Saved entries
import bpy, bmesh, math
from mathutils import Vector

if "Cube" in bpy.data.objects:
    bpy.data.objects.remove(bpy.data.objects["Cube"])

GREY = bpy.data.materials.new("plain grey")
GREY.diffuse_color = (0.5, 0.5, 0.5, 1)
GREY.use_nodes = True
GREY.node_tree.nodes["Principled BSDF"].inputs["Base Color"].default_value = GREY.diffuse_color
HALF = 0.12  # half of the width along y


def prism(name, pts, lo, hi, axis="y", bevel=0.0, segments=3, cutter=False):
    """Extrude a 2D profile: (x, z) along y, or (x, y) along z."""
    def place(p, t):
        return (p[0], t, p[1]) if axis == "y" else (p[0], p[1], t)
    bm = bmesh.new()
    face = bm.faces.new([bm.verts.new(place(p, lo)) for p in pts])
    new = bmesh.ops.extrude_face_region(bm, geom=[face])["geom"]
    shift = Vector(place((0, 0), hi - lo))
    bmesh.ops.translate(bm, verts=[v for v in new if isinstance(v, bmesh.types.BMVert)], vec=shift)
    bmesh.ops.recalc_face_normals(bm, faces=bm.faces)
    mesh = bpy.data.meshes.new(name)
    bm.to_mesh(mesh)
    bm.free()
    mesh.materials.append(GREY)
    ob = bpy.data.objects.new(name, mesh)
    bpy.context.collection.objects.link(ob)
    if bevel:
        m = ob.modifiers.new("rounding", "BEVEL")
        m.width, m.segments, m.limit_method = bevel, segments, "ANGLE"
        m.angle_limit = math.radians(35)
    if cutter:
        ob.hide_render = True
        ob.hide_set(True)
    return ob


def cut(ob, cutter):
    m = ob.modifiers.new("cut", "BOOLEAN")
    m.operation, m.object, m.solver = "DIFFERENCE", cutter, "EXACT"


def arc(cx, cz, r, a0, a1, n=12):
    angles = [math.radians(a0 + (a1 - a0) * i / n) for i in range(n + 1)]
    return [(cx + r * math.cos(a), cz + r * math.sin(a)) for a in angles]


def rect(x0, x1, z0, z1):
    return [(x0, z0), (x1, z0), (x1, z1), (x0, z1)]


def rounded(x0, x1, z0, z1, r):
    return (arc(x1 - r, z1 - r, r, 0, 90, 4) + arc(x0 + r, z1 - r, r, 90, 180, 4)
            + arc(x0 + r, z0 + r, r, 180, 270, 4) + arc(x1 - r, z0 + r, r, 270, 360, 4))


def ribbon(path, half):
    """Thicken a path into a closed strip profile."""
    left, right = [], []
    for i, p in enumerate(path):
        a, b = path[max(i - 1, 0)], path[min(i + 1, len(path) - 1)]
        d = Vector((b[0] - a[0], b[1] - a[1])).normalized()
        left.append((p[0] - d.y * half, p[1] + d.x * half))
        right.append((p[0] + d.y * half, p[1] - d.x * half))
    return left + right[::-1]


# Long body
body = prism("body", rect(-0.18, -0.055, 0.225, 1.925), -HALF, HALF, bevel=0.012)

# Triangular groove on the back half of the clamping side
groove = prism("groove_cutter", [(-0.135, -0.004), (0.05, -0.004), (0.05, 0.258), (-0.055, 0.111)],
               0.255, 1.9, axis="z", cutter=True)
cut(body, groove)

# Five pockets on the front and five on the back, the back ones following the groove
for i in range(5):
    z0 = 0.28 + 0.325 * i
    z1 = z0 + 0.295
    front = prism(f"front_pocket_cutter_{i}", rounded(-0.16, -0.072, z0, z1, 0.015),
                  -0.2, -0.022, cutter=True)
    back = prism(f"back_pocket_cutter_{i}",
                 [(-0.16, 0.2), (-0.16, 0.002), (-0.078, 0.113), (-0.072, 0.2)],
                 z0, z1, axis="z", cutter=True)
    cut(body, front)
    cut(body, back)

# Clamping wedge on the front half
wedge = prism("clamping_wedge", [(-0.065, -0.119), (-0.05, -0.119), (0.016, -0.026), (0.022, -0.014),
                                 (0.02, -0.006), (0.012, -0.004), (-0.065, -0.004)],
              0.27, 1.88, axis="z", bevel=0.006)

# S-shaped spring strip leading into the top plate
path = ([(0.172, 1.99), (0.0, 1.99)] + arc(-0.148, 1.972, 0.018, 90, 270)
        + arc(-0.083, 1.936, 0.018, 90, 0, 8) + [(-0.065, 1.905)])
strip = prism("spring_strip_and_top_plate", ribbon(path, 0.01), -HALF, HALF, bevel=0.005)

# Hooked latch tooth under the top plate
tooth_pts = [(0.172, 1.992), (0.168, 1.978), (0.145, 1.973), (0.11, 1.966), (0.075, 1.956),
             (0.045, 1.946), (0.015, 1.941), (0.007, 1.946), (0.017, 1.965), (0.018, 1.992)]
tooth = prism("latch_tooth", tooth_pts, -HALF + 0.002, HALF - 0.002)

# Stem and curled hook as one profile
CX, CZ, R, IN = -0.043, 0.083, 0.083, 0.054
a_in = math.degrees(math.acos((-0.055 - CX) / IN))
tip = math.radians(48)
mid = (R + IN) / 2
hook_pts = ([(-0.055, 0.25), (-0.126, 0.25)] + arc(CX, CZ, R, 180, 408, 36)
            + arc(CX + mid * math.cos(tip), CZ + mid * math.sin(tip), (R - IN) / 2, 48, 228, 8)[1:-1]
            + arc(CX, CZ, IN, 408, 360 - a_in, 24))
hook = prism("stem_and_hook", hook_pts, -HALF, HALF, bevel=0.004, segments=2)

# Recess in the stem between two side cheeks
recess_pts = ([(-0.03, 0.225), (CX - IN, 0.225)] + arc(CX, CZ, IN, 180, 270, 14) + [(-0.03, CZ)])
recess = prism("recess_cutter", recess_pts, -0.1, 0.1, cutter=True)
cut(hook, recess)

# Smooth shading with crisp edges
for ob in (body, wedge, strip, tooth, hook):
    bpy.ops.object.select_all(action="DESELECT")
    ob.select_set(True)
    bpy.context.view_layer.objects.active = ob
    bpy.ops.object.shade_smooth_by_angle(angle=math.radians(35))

= PROBLEM DESCRIPTION =
Above are some records; copy exactly the lines from the one with "ob = bpy.data.objects.new(name, mesh)" through the one with "m.width, m.segments, m.limit_method", both included, and no others.

= EXERCISE ANSWER =
    ob = bpy.data.objects.new(name, mesh)
    bpy.context.collection.objects.link(ob)
    if bevel:
        m = ob.modifiers.new("rounding", "BEVEL")
        m.width, m.segments, m.limit_method = bevel, segments, "ANGLE"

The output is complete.